Goal of the exercise. Pull every line holding the string "materials" from the records below.

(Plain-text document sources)
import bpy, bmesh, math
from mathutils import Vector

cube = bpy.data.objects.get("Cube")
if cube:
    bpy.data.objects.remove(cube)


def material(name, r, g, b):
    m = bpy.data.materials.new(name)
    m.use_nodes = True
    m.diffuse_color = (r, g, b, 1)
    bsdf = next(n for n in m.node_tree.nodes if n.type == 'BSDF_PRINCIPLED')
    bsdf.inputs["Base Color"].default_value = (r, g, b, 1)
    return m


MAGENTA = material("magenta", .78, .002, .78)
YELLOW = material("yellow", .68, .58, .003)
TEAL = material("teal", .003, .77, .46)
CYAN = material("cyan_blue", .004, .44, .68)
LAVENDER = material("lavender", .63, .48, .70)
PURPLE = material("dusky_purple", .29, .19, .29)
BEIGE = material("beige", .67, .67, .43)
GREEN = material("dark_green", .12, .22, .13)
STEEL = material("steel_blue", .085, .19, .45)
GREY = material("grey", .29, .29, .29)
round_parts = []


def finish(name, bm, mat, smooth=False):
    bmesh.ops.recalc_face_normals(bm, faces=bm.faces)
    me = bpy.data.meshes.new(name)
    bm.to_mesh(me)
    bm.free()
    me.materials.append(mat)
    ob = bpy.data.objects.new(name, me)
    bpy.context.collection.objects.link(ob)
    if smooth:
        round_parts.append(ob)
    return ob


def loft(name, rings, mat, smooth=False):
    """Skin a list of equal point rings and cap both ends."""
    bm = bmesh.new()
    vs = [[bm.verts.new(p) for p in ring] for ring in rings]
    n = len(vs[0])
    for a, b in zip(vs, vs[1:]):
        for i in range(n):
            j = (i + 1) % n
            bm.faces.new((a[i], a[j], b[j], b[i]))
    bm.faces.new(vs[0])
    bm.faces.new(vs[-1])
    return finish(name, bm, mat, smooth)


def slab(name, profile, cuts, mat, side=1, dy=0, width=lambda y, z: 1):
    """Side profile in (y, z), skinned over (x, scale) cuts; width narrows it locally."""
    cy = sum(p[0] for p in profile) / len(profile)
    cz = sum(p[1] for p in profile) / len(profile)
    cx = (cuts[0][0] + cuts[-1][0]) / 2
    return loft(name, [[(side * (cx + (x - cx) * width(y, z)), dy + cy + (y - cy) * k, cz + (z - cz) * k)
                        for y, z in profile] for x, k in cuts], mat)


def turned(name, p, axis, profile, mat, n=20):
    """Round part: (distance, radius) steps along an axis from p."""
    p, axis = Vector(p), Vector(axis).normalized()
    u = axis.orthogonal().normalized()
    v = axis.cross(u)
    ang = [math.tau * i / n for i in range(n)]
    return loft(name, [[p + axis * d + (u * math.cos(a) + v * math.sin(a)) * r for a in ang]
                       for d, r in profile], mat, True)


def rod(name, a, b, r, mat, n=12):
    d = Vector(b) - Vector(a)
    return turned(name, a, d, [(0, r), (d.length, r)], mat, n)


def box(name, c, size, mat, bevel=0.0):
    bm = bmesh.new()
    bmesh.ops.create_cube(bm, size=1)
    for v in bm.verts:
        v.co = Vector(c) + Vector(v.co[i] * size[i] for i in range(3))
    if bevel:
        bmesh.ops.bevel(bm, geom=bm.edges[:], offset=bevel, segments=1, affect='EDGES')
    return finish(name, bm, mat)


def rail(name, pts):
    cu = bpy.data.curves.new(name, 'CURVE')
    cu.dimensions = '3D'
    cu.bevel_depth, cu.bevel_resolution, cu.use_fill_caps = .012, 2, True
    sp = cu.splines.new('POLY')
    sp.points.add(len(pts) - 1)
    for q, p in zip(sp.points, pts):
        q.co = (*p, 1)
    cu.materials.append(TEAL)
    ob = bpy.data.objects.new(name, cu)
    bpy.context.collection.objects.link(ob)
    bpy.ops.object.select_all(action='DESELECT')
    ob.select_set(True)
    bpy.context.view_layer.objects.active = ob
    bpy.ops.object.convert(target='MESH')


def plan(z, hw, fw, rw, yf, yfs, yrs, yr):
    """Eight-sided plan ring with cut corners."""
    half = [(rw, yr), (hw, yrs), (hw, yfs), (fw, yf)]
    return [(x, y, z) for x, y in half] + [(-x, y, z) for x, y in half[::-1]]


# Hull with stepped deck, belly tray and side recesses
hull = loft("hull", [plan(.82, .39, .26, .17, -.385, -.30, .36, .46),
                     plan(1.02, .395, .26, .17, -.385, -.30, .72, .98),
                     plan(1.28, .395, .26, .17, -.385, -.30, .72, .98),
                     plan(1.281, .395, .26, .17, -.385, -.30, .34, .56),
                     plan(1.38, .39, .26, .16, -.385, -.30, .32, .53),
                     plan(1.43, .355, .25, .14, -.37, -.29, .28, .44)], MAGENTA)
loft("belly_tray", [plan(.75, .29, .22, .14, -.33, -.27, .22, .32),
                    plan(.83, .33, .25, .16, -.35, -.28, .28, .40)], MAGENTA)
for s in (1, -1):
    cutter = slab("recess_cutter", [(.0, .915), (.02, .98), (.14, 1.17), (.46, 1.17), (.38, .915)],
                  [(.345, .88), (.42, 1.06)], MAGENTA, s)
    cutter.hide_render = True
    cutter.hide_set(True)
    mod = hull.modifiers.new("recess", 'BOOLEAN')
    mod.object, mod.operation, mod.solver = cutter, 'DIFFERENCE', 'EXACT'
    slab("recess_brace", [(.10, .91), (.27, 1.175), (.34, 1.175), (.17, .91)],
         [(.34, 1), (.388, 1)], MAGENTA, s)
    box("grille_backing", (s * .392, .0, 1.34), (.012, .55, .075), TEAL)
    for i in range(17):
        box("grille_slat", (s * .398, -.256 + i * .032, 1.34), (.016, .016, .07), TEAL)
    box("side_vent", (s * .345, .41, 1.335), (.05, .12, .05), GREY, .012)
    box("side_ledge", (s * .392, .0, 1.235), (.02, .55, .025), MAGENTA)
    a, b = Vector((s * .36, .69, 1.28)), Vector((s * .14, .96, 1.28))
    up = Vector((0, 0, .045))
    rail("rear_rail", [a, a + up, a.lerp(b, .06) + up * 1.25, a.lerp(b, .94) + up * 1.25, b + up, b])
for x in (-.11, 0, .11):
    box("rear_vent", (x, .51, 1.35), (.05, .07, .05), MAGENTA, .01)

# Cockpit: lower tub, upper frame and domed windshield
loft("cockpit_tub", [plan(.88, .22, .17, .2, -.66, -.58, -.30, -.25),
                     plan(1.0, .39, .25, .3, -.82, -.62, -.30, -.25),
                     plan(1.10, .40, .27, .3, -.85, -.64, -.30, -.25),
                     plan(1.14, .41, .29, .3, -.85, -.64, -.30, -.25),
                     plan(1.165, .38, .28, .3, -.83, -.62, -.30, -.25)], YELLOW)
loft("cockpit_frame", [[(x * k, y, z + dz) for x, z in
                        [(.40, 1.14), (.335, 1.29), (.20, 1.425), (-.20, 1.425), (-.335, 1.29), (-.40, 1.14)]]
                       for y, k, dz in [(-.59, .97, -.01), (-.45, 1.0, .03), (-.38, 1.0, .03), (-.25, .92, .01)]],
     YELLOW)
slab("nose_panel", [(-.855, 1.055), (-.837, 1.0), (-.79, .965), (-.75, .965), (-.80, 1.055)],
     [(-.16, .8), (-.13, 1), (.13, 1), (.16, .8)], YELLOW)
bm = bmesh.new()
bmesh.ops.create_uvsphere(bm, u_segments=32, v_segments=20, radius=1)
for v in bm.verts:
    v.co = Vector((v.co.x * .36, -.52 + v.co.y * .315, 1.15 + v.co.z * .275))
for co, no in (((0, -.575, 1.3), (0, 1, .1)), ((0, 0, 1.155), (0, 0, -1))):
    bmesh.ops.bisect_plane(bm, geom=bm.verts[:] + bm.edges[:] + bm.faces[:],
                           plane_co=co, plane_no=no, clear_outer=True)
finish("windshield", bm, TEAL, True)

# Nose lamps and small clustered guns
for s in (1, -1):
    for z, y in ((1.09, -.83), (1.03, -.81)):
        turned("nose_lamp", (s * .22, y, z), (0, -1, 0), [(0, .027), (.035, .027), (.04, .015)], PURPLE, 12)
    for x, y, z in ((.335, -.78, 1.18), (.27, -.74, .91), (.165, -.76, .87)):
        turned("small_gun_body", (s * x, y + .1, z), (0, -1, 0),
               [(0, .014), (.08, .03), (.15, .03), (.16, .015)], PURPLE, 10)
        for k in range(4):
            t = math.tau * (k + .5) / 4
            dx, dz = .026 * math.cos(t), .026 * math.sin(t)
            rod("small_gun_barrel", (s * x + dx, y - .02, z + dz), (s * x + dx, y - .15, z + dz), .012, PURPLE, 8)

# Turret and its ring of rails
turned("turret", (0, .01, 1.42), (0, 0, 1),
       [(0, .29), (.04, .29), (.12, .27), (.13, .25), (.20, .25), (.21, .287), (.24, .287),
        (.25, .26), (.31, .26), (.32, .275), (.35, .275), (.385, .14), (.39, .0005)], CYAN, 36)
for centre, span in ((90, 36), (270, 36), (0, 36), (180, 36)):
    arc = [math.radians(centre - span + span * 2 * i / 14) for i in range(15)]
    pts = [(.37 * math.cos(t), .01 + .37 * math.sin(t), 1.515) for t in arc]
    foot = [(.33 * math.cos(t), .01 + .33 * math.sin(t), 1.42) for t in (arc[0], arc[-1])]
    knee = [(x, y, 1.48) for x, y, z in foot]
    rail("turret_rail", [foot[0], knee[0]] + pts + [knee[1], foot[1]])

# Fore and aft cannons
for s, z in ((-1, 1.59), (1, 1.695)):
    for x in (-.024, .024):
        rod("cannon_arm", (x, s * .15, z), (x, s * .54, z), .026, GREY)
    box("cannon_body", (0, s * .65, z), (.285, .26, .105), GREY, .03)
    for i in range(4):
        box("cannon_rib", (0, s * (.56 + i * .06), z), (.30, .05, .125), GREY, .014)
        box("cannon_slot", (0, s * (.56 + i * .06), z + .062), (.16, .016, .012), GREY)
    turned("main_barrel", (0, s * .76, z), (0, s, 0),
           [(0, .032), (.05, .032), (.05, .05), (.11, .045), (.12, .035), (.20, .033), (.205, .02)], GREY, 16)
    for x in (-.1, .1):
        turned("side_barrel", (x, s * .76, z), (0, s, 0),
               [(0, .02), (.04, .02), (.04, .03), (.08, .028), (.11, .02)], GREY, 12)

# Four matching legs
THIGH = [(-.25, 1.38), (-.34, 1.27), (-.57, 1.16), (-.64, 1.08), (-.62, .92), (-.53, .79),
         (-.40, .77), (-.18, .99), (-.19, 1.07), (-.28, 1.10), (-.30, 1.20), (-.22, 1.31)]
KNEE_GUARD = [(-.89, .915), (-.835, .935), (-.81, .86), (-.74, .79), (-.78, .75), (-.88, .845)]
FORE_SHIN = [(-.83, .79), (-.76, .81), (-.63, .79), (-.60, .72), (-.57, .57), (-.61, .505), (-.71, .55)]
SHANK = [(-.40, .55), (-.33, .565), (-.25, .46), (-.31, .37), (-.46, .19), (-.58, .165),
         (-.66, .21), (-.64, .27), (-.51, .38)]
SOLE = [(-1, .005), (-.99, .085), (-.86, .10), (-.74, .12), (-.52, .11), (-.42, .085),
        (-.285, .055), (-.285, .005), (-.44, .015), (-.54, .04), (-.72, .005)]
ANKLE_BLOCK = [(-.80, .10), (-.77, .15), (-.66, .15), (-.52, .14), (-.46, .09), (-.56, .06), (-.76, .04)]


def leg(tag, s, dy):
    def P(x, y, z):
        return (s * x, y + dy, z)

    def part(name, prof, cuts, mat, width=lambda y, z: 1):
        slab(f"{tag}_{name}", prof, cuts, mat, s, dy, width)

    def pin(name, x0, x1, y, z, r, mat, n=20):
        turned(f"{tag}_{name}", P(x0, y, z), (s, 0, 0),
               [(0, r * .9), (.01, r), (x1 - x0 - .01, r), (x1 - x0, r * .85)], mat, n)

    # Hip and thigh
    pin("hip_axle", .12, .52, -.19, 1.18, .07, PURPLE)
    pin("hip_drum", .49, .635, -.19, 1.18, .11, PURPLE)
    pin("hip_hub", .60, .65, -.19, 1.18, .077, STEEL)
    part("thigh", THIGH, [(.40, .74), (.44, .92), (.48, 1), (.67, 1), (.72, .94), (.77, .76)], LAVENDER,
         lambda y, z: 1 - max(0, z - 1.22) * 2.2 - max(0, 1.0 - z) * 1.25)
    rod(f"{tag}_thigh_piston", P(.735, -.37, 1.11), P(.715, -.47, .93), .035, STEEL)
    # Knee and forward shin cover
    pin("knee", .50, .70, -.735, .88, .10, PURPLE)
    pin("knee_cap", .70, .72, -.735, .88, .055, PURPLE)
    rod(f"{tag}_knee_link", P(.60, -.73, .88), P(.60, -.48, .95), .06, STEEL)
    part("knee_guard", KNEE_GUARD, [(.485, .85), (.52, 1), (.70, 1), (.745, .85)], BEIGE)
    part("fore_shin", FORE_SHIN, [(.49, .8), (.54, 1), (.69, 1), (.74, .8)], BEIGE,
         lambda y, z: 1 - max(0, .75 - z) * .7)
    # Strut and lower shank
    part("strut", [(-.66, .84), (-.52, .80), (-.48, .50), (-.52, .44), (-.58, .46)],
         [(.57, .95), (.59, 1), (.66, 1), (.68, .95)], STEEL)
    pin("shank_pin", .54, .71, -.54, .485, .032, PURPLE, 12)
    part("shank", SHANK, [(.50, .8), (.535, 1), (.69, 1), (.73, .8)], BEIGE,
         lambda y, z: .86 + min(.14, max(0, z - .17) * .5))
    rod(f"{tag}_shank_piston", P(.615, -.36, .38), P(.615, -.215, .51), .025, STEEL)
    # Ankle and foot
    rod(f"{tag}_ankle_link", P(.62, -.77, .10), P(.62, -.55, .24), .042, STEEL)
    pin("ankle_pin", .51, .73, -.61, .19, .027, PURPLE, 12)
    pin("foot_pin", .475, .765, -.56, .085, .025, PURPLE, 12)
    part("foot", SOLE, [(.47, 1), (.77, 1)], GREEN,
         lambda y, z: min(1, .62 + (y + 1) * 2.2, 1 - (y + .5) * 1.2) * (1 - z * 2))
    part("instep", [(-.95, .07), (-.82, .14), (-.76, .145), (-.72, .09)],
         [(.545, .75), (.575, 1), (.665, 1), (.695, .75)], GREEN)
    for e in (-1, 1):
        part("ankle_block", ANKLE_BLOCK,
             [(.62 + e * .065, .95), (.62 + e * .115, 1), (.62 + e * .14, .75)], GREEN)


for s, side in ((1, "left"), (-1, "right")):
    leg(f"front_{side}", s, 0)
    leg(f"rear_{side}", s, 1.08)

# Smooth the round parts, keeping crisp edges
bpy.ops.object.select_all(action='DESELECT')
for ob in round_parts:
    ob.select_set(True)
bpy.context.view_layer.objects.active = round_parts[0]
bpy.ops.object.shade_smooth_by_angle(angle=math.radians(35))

Answer to this problem.
    m = bpy.data.materials.new(name)
    me.materials.append(mat)
    cu.materials.append(TEAL)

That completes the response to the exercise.